> [Problem description]:
In the data below, which lines hold the word "ball"? Copy them.

==== Supplied material ====

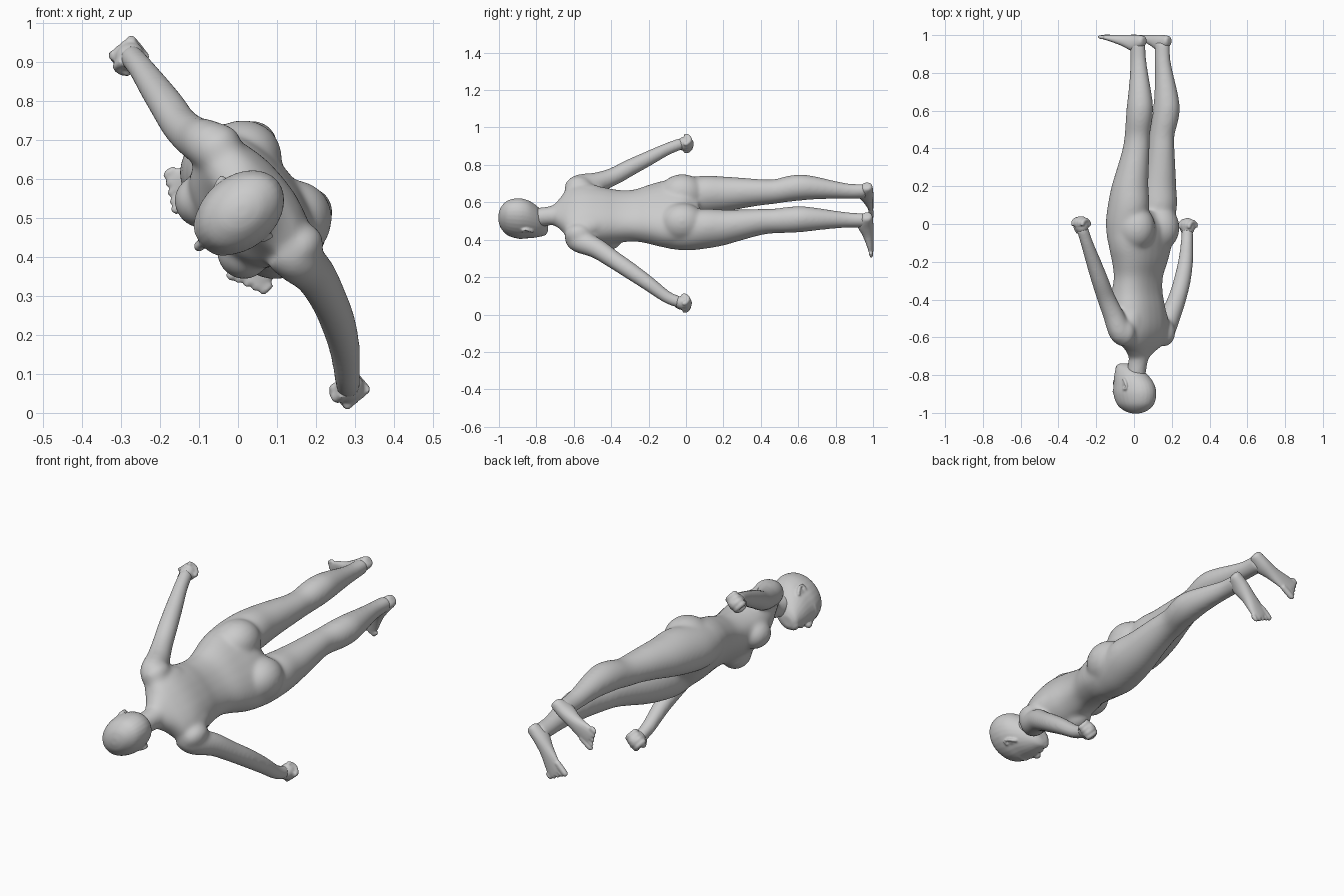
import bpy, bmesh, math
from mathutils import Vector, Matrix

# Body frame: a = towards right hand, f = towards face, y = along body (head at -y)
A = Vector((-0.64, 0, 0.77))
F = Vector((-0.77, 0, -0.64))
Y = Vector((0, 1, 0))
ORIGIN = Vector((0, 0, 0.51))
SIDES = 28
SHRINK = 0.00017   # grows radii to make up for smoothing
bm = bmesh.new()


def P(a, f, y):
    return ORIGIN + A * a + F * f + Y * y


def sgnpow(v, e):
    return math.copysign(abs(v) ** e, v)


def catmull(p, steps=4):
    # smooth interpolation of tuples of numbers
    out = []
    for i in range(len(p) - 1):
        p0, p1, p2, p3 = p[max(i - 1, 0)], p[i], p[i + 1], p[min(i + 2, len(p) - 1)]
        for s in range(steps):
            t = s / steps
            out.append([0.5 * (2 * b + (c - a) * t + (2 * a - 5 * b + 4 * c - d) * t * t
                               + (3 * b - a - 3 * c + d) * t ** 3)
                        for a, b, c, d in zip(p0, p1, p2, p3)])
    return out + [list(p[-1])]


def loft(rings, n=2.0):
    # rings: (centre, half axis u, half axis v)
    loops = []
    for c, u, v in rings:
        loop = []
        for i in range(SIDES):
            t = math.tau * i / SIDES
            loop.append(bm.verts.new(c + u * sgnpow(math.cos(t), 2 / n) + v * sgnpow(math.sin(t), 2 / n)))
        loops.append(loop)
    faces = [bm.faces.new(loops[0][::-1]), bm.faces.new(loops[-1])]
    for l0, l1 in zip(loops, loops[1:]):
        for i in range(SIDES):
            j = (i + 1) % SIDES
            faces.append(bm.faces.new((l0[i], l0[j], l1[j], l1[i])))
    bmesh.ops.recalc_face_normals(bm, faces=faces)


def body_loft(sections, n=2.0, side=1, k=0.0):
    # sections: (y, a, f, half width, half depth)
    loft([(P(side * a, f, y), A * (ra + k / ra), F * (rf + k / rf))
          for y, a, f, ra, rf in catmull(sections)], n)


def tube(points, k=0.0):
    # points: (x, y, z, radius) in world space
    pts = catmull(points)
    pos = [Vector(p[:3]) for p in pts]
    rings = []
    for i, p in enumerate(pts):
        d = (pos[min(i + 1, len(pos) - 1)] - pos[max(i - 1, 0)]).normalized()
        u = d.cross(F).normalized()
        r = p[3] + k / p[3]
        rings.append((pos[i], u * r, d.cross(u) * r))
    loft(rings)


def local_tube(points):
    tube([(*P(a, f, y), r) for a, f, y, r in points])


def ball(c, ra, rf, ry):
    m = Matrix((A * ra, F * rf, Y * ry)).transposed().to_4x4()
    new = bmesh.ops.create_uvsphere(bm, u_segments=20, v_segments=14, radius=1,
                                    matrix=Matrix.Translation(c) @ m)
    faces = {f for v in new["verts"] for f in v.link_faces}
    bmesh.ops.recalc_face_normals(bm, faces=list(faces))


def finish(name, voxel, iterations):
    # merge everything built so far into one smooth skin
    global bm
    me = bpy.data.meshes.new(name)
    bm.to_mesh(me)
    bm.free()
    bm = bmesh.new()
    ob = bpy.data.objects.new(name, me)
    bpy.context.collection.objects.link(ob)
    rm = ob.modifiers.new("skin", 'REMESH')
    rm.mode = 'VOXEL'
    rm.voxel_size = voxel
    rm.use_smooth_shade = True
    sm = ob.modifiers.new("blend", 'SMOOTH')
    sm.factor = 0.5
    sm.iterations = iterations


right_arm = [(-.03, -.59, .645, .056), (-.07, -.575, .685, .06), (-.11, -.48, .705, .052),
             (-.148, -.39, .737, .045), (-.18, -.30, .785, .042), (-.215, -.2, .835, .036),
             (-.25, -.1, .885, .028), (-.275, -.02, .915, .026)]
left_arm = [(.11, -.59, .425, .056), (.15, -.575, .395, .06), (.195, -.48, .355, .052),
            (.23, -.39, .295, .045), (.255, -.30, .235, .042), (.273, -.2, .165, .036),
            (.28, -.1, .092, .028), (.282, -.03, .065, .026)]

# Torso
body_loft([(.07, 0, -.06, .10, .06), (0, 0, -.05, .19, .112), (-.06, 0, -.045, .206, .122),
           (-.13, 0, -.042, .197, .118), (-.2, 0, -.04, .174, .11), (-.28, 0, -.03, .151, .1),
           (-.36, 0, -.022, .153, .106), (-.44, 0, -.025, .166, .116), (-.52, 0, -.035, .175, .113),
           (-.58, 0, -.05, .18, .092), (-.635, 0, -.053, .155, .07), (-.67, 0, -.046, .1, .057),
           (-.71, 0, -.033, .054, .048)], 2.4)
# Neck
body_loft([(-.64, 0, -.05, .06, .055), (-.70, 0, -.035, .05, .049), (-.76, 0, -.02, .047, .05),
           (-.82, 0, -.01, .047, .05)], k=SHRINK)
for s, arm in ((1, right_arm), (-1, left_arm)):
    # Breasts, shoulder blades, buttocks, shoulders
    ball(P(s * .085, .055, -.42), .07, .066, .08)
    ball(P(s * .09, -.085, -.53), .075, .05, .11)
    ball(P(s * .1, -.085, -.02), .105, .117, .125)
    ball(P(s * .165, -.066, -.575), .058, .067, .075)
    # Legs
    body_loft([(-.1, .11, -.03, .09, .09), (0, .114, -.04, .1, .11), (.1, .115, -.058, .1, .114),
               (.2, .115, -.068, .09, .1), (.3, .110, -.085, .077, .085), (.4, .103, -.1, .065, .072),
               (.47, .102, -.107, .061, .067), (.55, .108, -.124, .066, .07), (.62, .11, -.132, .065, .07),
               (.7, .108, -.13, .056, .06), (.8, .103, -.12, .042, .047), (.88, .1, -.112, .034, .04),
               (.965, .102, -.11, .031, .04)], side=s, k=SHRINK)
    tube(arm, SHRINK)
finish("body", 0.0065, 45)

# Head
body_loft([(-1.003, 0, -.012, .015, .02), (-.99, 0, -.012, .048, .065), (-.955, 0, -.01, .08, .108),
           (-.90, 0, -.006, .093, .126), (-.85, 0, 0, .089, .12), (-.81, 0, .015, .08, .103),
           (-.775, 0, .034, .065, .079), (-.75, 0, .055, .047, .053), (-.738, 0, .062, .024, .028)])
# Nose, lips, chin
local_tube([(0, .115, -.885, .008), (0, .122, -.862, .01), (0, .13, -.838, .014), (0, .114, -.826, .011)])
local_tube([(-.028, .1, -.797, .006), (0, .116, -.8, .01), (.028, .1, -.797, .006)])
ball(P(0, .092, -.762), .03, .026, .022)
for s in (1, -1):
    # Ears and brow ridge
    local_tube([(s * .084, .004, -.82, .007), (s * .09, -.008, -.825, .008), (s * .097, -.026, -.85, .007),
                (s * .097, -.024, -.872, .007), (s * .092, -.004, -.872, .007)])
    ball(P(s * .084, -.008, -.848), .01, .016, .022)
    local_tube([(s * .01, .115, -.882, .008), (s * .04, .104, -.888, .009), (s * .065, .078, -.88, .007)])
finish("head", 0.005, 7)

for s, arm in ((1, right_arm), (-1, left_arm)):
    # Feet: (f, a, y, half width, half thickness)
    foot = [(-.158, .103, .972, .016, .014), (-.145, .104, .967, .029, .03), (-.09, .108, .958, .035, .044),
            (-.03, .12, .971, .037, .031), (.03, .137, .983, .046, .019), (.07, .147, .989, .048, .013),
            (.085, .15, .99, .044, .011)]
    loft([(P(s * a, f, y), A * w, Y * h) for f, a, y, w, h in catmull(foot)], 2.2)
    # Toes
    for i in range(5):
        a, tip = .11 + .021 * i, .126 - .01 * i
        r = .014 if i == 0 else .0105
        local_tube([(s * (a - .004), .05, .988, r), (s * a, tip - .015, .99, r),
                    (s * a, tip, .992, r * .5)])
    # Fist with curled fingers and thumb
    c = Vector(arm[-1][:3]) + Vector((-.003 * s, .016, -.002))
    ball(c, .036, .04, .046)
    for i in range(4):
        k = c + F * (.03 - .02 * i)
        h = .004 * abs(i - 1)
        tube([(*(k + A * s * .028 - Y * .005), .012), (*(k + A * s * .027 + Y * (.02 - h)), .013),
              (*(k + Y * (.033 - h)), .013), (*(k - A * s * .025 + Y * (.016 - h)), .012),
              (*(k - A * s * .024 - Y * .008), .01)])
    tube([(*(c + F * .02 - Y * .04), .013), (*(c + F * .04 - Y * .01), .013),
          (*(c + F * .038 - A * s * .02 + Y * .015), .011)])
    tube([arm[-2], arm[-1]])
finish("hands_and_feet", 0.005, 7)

====

> [Written response]:
def ball(c, ra, rf, ry):
    ball(P(s * .085, .055, -.42), .07, .066, .08)
    ball(P(s * .09, -.085, -.53), .075, .05, .11)
    ball(P(s * .1, -.085, -.02), .105, .117, .125)
    ball(P(s * .165, -.066, -.575), .058, .067, .075)
ball(P(0, .092, -.762), .03, .026, .022)
    ball(P(s * .084, -.008, -.848), .01, .016, .022)
    ball(c, .036, .04, .046)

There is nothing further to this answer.